Jerome R. Corsi, Ph.D.
March 29, 2020
COVID-19 Update
Dr. Fauci, in an article published in the New England Journal on March 26, 2020,
pointed out COVID-19 is no more potent than the typical seasonal flu. He wrote:
If one assumes that the number of asymptomatic or minimally symptomatic
cases are several times as high as the number of reported cases, the case
The fatality rate may be considerably less than 1%. This suggests that the overall
clinical consequences of Covid-19 may ultimately be more akin to those of a
severe seasonal influenza (which has a case fatality rate of approximately
0.1%) or pandemic influenza (similar to those in 1957 and 1968) rather
then a disease similar to SARS or MERS, which have had case fatality rates
of 9 to 10% and 36%, respectively.
But the concern in this virus has been to keep it from spreading, hence, the
imposition of quarantine schemes in affected countries.

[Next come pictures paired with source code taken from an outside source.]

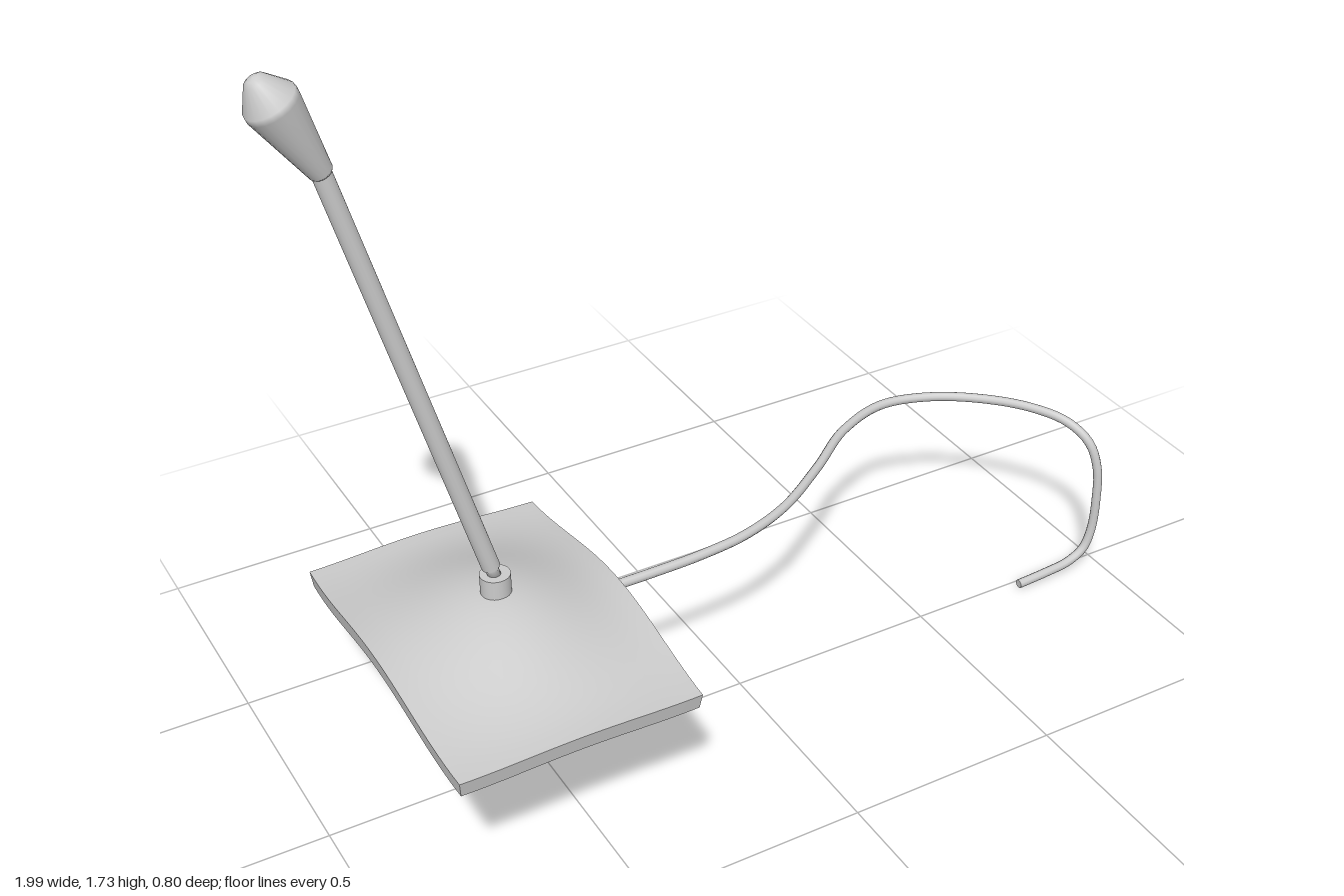
import * as THREE from 'three';

const grey = () => new THREE.MeshStandardMaterial({ color: 0xcccccc, side: THREE.DoubleSide });
const BASE_X = -0.585;

function add(group, name, geometry) {
  const mesh = new THREE.Mesh(geometry, grey());
  mesh.name = name;
  group.add(mesh);
  return mesh;
}

// Bell curve: 1 in the middle, 0 at either edge (t runs -1..1)
const bell = (t) => 0.5 + 0.5 * Math.cos(Math.PI * t);

// Thin slab bent into a soft dome that sags towards its front and back
function baseGeometry() {
  const geo = new THREE.BoxGeometry(2, 1, 2, 20, 1, 24);
  const p = geo.attributes.position;
  for (let i = 0; i < p.count; i++) {
    const u = p.getX(i), v = p.getZ(i), lower = p.getY(i) < 0;
    const bu = bell(u), bv = bell(v);
    const y = 0.382 + 0.043 * bv + bu * (0.008 + 0.057 * bv) - (lower ? 0.036 : 0);
    const halfX = 0.268 + 0.009 * (1 - v * v) - (lower ? 0.004 : 0);
    const halfZ = 0.397 + 0.003 * (1 - u * u) - (lower ? 0.007 : 0);
    p.setXYZ(i, BASE_X + u * halfX, y, v * halfZ);
  }
  geo.computeVertexNormals();
  return geo;
}

// Lathe from [radius, height] pairs
const lathe = (pts, sides) =>
  new THREE.LatheGeometry(pts.map(([r, y]) => new THREE.Vector2(r, y)), sides);

export function createModel() {
  const model = new THREE.Group();
  model.name = 'deskMicrophone';

  add(model, 'base', baseGeometry());

  // Collar where the stem meets the base
  const collar = add(model, 'collar', new THREE.CylinderGeometry(0.033, 0.033, 0.06, 24));
  collar.position.set(BASE_X, 0.502, 0);

  // Leaning stem with a narrow foot
  const foot = new THREE.Vector3(BASE_X, 0.525, 0);
  const top = new THREE.Vector3(-0.868, 1.53, 0);
  const length = foot.distanceTo(top);
  const stem = add(model, 'stem', lathe(
    [[0, 0], [0.014, 0], [0.014, 0.02], [0.02, 0.03], [0.02, length], [0, length]], 16));
  stem.position.copy(foot);
  stem.rotation.z = Math.atan2(foot.x - top.x, top.y - foot.y);

  // Tapered head, leaning further than the stem
  const head = add(model, 'head', lathe(
    [[0, 0], [0.02, 0], [0.024, 0.006], [0.054, 0.17], [0.053, 0.183], [0.022, 0.23], [0.012, 0.236], [0, 0.238]], 20));
  head.position.set(-0.863, 1.519, 0);
  head.rotation.z = THREE.MathUtils.degToRad(27);

  // Cable wandering behind, then dropping over an edge and curling back
  const path = [
    [-0.36, 0.408, 0.012], [-0.22, 0.408, 0.012], [-0.1, 0.408, 0.008], [0.02, 0.407, -0.01],
    [0.15, 0.406, -0.06], [0.3, 0.405, -0.16], [0.44, 0.405, -0.265], [0.58, 0.404, -0.315],
    [0.7, 0.403, -0.288], [0.81, 0.402, -0.215], [0.89, 0.4, -0.125], [0.94, 0.385, -0.05],
    [0.97, 0.345, 0.0], [0.984, 0.28, 0.022], [0.985, 0.19, 0.028], [0.978, 0.1, 0.027],
    [0.958, 0.05, 0.025], [0.915, 0.026, 0.024], [0.85, 0.018, 0.024], [0.77, 0.013, 0.024],
  ].map((c) => new THREE.Vector3(...c));
  const curve = new THREE.CatmullRomCurve3(path);
  const cableRadius = 0.011;
  add(model, 'cable', new THREE.TubeGeometry(curve, 120, cableRadius, 10));

  // Closed ends of the cable
  [0, 1].forEach((t) => {
    const cap = add(model, 'cableEnd', new THREE.CircleGeometry(cableRadius, 10));
    cap.position.copy(curve.getPointAt(t));
    const out = curve.getTangentAt(t).multiplyScalar(t ? 1 : -1);
    cap.quaternion.setFromUnitVectors(new THREE.Vector3(0, 0, 1), out);
  });

  return model;
}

Fauci continued:
The efficiency of transmission for any respiratory virus has important
implications for containment and mitigation strategies. The current study
indicates an estimated basic reproduction number (R 0 ) of 2.2, which
means that, on average, each infected person spreads the infection to an
additional two persons. As the authors note, until this number falls below
1.0, it is likely that the outbreak will continue to spread.
By contrast, the H1N1 pandemic in 2009 was much more severe in producing
illness and death. Consider this recently published article comparing H1N1 in
2009 with COVID-19:
The CDC estimated that from April 12, 2009, to April 10, 2010, there were
60.8 million H1N1 cases, with 274,304 hospitalizations and 12,469 deaths in
the U.S. alone. They also estimate that worldwide, 151,700 to 575,400
people died from (H1N1)pdm09 during the first year. Unusually, about 80%
of the deaths were in people younger than 65 years of age.

In 2009, the old had developed immunity to H1N1 given prior exposure to various
stains of a similar disease. The recent comparison article continues:
The virus in the 2009 pandemic is considered to be quite different from the
typical H1N1 viruses that were circulating at the time. Dubbed